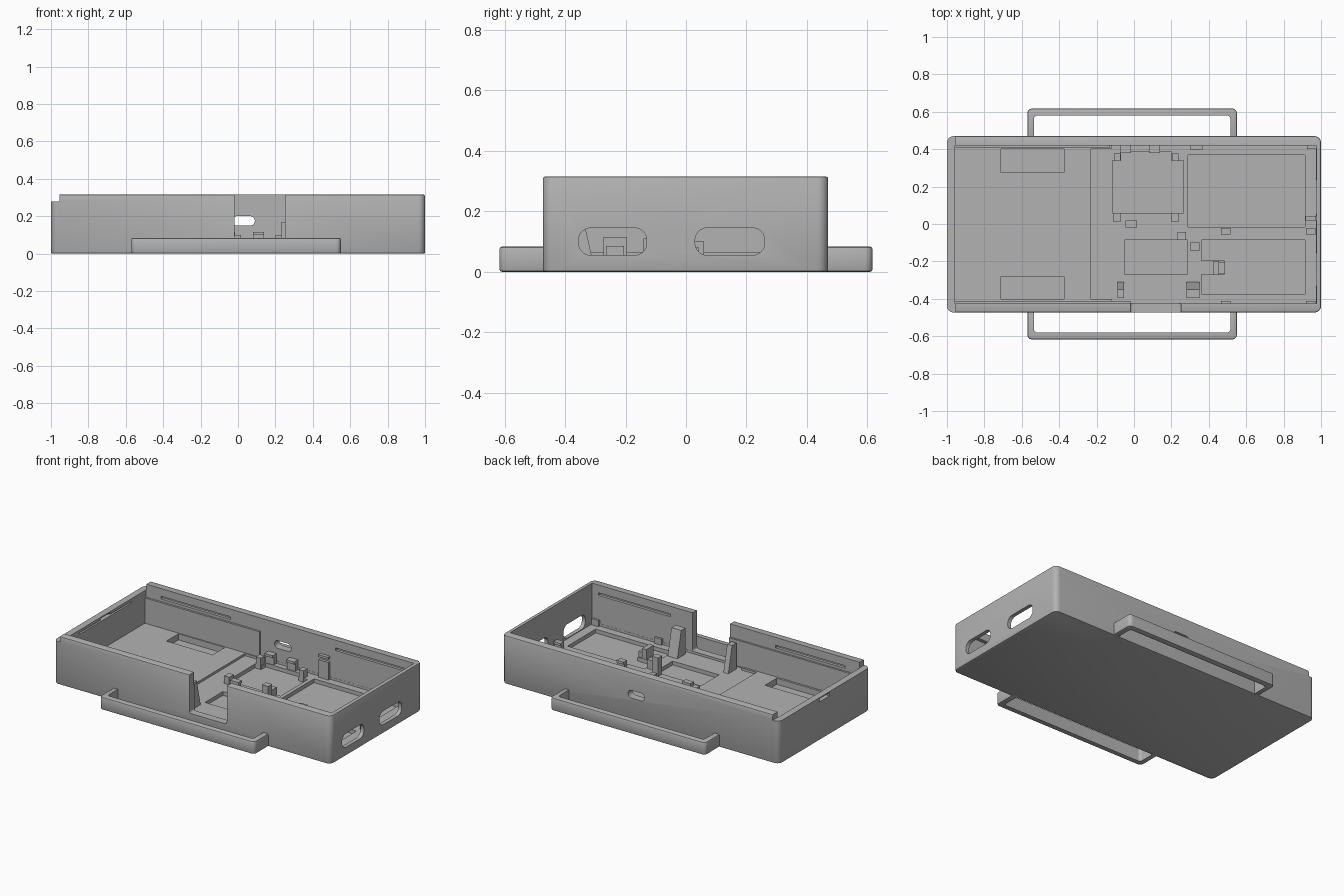
import bpy, bmesh, math

cube = bpy.data.objects.get("Cube")
if cube:
    bpy.data.objects.remove(cube, do_unlink=True)

grey = bpy.data.materials.new("plain grey")
grey.use_nodes = True
grey.diffuse_color = (0.45, 0.45, 0.45, 1)
grey.node_tree.nodes["Principled BSDF"].inputs["Base Color"].default_value = (0.45, 0.45, 0.45, 1)


def box(name, x, y, z, corner=0, axis=2, soft=0):
    """Box from ranges, with corners rounded along one axis and softened rims."""
    bm = bmesh.new()
    bmesh.ops.create_cube(bm, size=1)
    for v in bm.verts:
        for i, (lo, hi) in enumerate((x, y, z)):
            v.co[i] = (lo + hi) / 2 + v.co[i] * (hi - lo)
    if corner:
        edges = [e for e in bm.edges
                 if abs((e.verts[0].co - e.verts[1].co).normalized()[axis]) > 0.9]
        bmesh.ops.bevel(bm, geom=edges, offset=corner, segments=6, profile=0.5, affect='EDGES')
    if soft:
        rims = [e for e in bm.edges if abs(e.verts[0].co.z - e.verts[1].co.z) < 1e-5]
        bmesh.ops.bevel(bm, geom=rims, offset=soft, segments=2, profile=0.5, affect='EDGES')
    mesh = bpy.data.meshes.new(name)
    bm.to_mesh(mesh)
    bm.free()
    mesh.materials.append(grey)
    ob = bpy.data.objects.new(name, mesh)
    bpy.context.scene.collection.objects.link(ob)
    return ob


def combine(target, tool, operation='DIFFERENCE'):
    """Apply a boolean and discard its helper."""
    mod = target.modifiers.new("cut", 'BOOLEAN')
    mod.object, mod.operation, mod.solver = tool, operation, 'EXACT'
    bpy.context.view_layer.update()
    graph = bpy.context.evaluated_depsgraph_get()
    mesh = bpy.data.meshes.new_from_object(target.evaluated_get(graph))
    target.modifiers.clear()
    target.data = mesh
    bpy.data.objects.remove(tool, do_unlink=True)


def cut(target, *args, **kwargs):
    combine(target, box("cutter", *args, **kwargs))


def smooth(ob):
    bpy.ops.object.select_all(action='DESELECT')
    ob.select_set(True)
    bpy.context.view_layer.objects.active = ob
    bpy.ops.object.shade_smooth_by_angle(angle=math.radians(30))


# Tray with its two floor levels
FLOOR, TOP = 0.05, 0.315
tray = box("tray", (-1, 1), (-0.473, 0.47), (0, TOP), corner=0.035, soft=0.007)
cut(tray, (-0.957, 0.975), (-0.425, 0.42), (0.065, 0.5))
cut(tray, (-0.23, -0.12), (-0.4, 0.4), (FLOOR, 0.1))
cut(tray, (-0.121, 0.974), (-0.424, 0.419), (FLOOR, 0.1))

# Lowered end wall with a central notch
cut(tray, (-1.1, -0.955), (-0.6, 0.6), (0.278, 0.5))
cut(tray, (-1.1, -0.95), (-0.05, 0.05), (0.25, 0.27))
cut(tray, (-0.98, -0.95), (-0.27, 0.27), (0.25, 0.26))

# Open front bay, end ports and rear port
cut(tray, (-0.02, 0.25), (-0.6, -0.41), (0.065, 0.5), corner=0.014, axis=1)
for lo, hi in ((-0.355, -0.13), (0.03, 0.26)):
    cut(tray, (0.9, 1.1), (lo, hi), (0.055, 0.145), corner=0.04, axis=0)
cut(tray, (-0.03, 0.09), (0.3, 0.6), (0.15, 0.2), corner=0.024, axis=1)

# Long retaining grooves in both side walls
for y in ((0.41, 0.438), (-0.443, -0.415)):
    for x in ((-0.85, -0.35), (0.41, 0.93)):
        cut(tray, x, y, (0.247, 0.264))

# Floor recesses
for x, y in (((-0.71, -0.375), (0.275, 0.4)),
             ((-0.71, -0.375), (-0.4, -0.28)),
             ((0.29, 0.915), (-0.015, 0.37)),
             ((0.36, 0.915), (-0.375, -0.085)),
             ((-0.05, 0.285), (-0.27, -0.085)),
             ((-0.115, 0.265), (0.06, 0.34)),
             ((-0.07, 0.2), (0.3, 0.385))):
    cut(tray, x, y, (0.025, 0.12))
combine(tray, box("pad", (0.35, 0.485), (-0.27, -0.195), (0.01, FLOOR)), 'UNION')
smooth(tray)

# Side rails, each a rounded loop open against the tray
for side, name in ((-1, "front_rail"), (1, "back_rail")):
    ys = sorted((side * 0.44, side * 0.617))
    rail = box(name, (-0.57, 0.55), ys, (0, 0.083), corner=0.025, soft=0.008)
    inner = sorted((side * 0.3, side * 0.58))
    cut(rail, (-0.535, 0.515), inner, (-0.1, 0.2), corner=0.018)
    smooth(rail)

# Wall liners
box("back_liner", (-0.96, -0.13), (0.407, 0.425), (0.06, 0.23))
box("front_liner", (-0.96, -0.02), (-0.43, -0.413), (0.06, 0.23))

# Tapered buttresses beside the bay
for x, w, name in ((-0.07, 0.035, "right_buttress"), (0.315, 0.07, "left_buttress")):
    ob = box(name, (x - w / 2, x + w / 2), (-0.395, -0.31), (0.045, 0.22))
    for v in ob.data.vertices:
        if v.co.z > 0.1 and v.co.y > -0.35:
            v.co.y = -0.35


def clip(x, y, w, d, height=0.1, hook=0):
    """Board clip: a post with a small overhanging head."""
    box("clip_post", (x - w / 2, x + w / 2), (y - d / 2, y + d / 2), (0.024, height - 0.015))
    ys = sorted((y - math.copysign(d / 2, hook), y + math.copysign(d / 2, hook) + hook))
    box("clip_head", (x - w / 2, x + w / 2), ys, (height - 0.016, height))


# Clips and locating posts
for x in (-0.045, 0.11):
    clip(x, 0.405, 0.06, 0.028, 0.115, -0.012)
for x in (-0.09, 0.22):
    clip(x, 0.358, 0.035, 0.04)
    clip(x, 0.035, 0.037, 0.048)
clip(-0.015, -0.005, 0.06, 0.025, 0.1, 0.01)
clip(0.255, -0.065, 0.045, 0.042, 0.17)
clip(0.325, -0.12, 0.05, 0.042, 0.11)
clip(0.44, -0.235, 0.03, 0.075, 0.115)
clip(0.47, -0.235, 0.035, 0.06, 0.085)
for x in (0.49, 0.945):
    clip(x, -0.043, 0.05, 0.025, 0.09, 0.01)
    clip(x, -0.418, 0.05, 0.014, 0.09)
clip(0.945, 0.03, 0.055, 0.025, 0.08)
clip(0.95, 0.41, 0.05, 0.02, 0.09)

# Rear wall block with a latch above
box("rear_block", (0.3, 0.37), (0.403, 0.425), (0.045, 0.165))
box("rear_latch", (0.3, 0.37), (0.398, 0.425), (0.185, 0.2))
****
### Aim of the exercise:
The entries above are to be restated verbatim, with no pictures carried over.

### Response:
import bpy, bmesh, math

cube = bpy.data.objects.get("Cube")
if cube:
    bpy.data.objects.remove(cube, do_unlink=True)

grey = bpy.data.materials.new("plain grey")
grey.use_nodes = True
grey.diffuse_color = (0.45, 0.45, 0.45, 1)
grey.node_tree.nodes["Principled BSDF"].inputs["Base Color"].default_value = (0.45, 0.45, 0.45, 1)


def box(name, x, y, z, corner=0, axis=2, soft=0):
    """Box from ranges, with corners rounded along one axis and softened rims."""
    bm = bmesh.new()
    bmesh.ops.create_cube(bm, size=1)
    for v in bm.verts:
        for i, (lo, hi) in enumerate((x, y, z)):
            v.co[i] = (lo + hi) / 2 + v.co[i] * (hi - lo)
    if corner:
        edges = [e for e in bm.edges
                 if abs((e.verts[0].co - e.verts[1].co).normalized()[axis]) > 0.9]
        bmesh.ops.bevel(bm, geom=edges, offset=corner, segments=6, profile=0.5, affect='EDGES')
    if soft:
        rims = [e for e in bm.edges if abs(e.verts[0].co.z - e.verts[1].co.z) < 1e-5]
        bmesh.ops.bevel(bm, geom=rims, offset=soft, segments=2, profile=0.5, affect='EDGES')
    mesh = bpy.data.meshes.new(name)
    bm.to_mesh(mesh)
    bm.free()
    mesh.materials.append(grey)
    ob = bpy.data.objects.new(name, mesh)
    bpy.context.scene.collection.objects.link(ob)
    return ob


def combine(target, tool, operation='DIFFERENCE'):
    """Apply a boolean and discard its helper."""
    mod = target.modifiers.new("cut", 'BOOLEAN')
    mod.object, mod.operation, mod.solver = tool, operation, 'EXACT'
    bpy.context.view_layer.update()
    graph = bpy.context.evaluated_depsgraph_get()
    mesh = bpy.data.meshes.new_from_object(target.evaluated_get(graph))
    target.modifiers.clear()
    target.data = mesh
    bpy.data.objects.remove(tool, do_unlink=True)


def cut(target, *args, **kwargs):
    combine(target, box("cutter", *args, **kwargs))


def smooth(ob):
    bpy.ops.object.select_all(action='DESELECT')
    ob.select_set(True)
    bpy.context.view_layer.objects.active = ob
    bpy.ops.object.shade_smooth_by_angle(angle=math.radians(30))


# Tray with its two floor levels
FLOOR, TOP = 0.05, 0.315
tray = box("tray", (-1, 1), (-0.473, 0.47), (0, TOP), corner=0.035, soft=0.007)
cut(tray, (-0.957, 0.975), (-0.425, 0.42), (0.065, 0.5))
cut(tray, (-0.23, -0.12), (-0.4, 0.4), (FLOOR, 0.1))
cut(tray, (-0.121, 0.974), (-0.424, 0.419), (FLOOR, 0.1))

# Lowered end wall with a central notch
cut(tray, (-1.1, -0.955), (-0.6, 0.6), (0.278, 0.5))
cut(tray, (-1.1, -0.95), (-0.05, 0.05), (0.25, 0.27))
cut(tray, (-0.98, -0.95), (-0.27, 0.27), (0.25, 0.26))

# Open front bay, end ports and rear port
cut(tray, (-0.02, 0.25), (-0.6, -0.41), (0.065, 0.5), corner=0.014, axis=1)
for lo, hi in ((-0.355, -0.13), (0.03, 0.26)):
    cut(tray, (0.9, 1.1), (lo, hi), (0.055, 0.145), corner=0.04, axis=0)
cut(tray, (-0.03, 0.09), (0.3, 0.6), (0.15, 0.2), corner=0.024, axis=1)

# Long retaining grooves in both side walls
for y in ((0.41, 0.438), (-0.443, -0.415)):
    for x in ((-0.85, -0.35), (0.41, 0.93)):
        cut(tray, x, y, (0.247, 0.264))

# Floor recesses
for x, y in (((-0.71, -0.375), (0.275, 0.4)),
             ((-0.71, -0.375), (-0.4, -0.28)),
             ((0.29, 0.915), (-0.015, 0.37)),
             ((0.36, 0.915), (-0.375, -0.085)),
             ((-0.05, 0.285), (-0.27, -0.085)),
             ((-0.115, 0.265), (0.06, 0.34)),
             ((-0.07, 0.2), (0.3, 0.385))):
    cut(tray, x, y, (0.025, 0.12))
combine(tray, box("pad", (0.35, 0.485), (-0.27, -0.195), (0.01, FLOOR)), 'UNION')
smooth(tray)

# Side rails, each a rounded loop open against the tray
for side, name in ((-1, "front_rail"), (1, "back_rail")):
    ys = sorted((side * 0.44, side * 0.617))
    rail = box(name, (-0.57, 0.55), ys, (0, 0.083), corner=0.025, soft=0.008)
    inner = sorted((side * 0.3, side * 0.58))
    cut(rail, (-0.535, 0.515), inner, (-0.1, 0.2), corner=0.018)
    smooth(rail)

# Wall liners
box("back_liner", (-0.96, -0.13), (0.407, 0.425), (0.06, 0.23))
box("front_liner", (-0.96, -0.02), (-0.43, -0.413), (0.06, 0.23))

# Tapered buttresses beside the bay
for x, w, name in ((-0.07, 0.035, "right_buttress"), (0.315, 0.07, "left_buttress")):
    ob = box(name, (x - w / 2, x + w / 2), (-0.395, -0.31), (0.045, 0.22))
    for v in ob.data.vertices:
        if v.co.z > 0.1 and v.co.y > -0.35:
            v.co.y = -0.35


def clip(x, y, w, d, height=0.1, hook=0):
    """Board clip: a post with a small overhanging head."""
    box("clip_post", (x - w / 2, x + w / 2), (y - d / 2, y + d / 2), (0.024, height - 0.015))
    ys = sorted((y - math.copysign(d / 2, hook), y + math.copysign(d / 2, hook) + hook))
    box("clip_head", (x - w / 2, x + w / 2), ys, (height - 0.016, height))


# Clips and locating posts
for x in (-0.045, 0.11):
    clip(x, 0.405, 0.06, 0.028, 0.115, -0.012)
for x in (-0.09, 0.22):
    clip(x, 0.358, 0.035, 0.04)
    clip(x, 0.035, 0.037, 0.048)
clip(-0.015, -0.005, 0.06, 0.025, 0.1, 0.01)
clip(0.255, -0.065, 0.045, 0.042, 0.17)
clip(0.325, -0.12, 0.05, 0.042, 0.11)
clip(0.44, -0.235, 0.03, 0.075, 0.115)
clip(0.47, -0.235, 0.035, 0.06, 0.085)
for x in (0.49, 0.945):
    clip(x, -0.043, 0.05, 0.025, 0.09, 0.01)
    clip(x, -0.418, 0.05, 0.014, 0.09)
clip(0.945, 0.03, 0.055, 0.025, 0.08)
clip(0.95, 0.41, 0.05, 0.02, 0.09)

# Rear wall block with a latch above
box("rear_block", (0.3, 0.37), (0.403, 0.425), (0.045, 0.165))
box("rear_latch", (0.3, 0.37), (0.398, 0.425), (0.185, 0.2))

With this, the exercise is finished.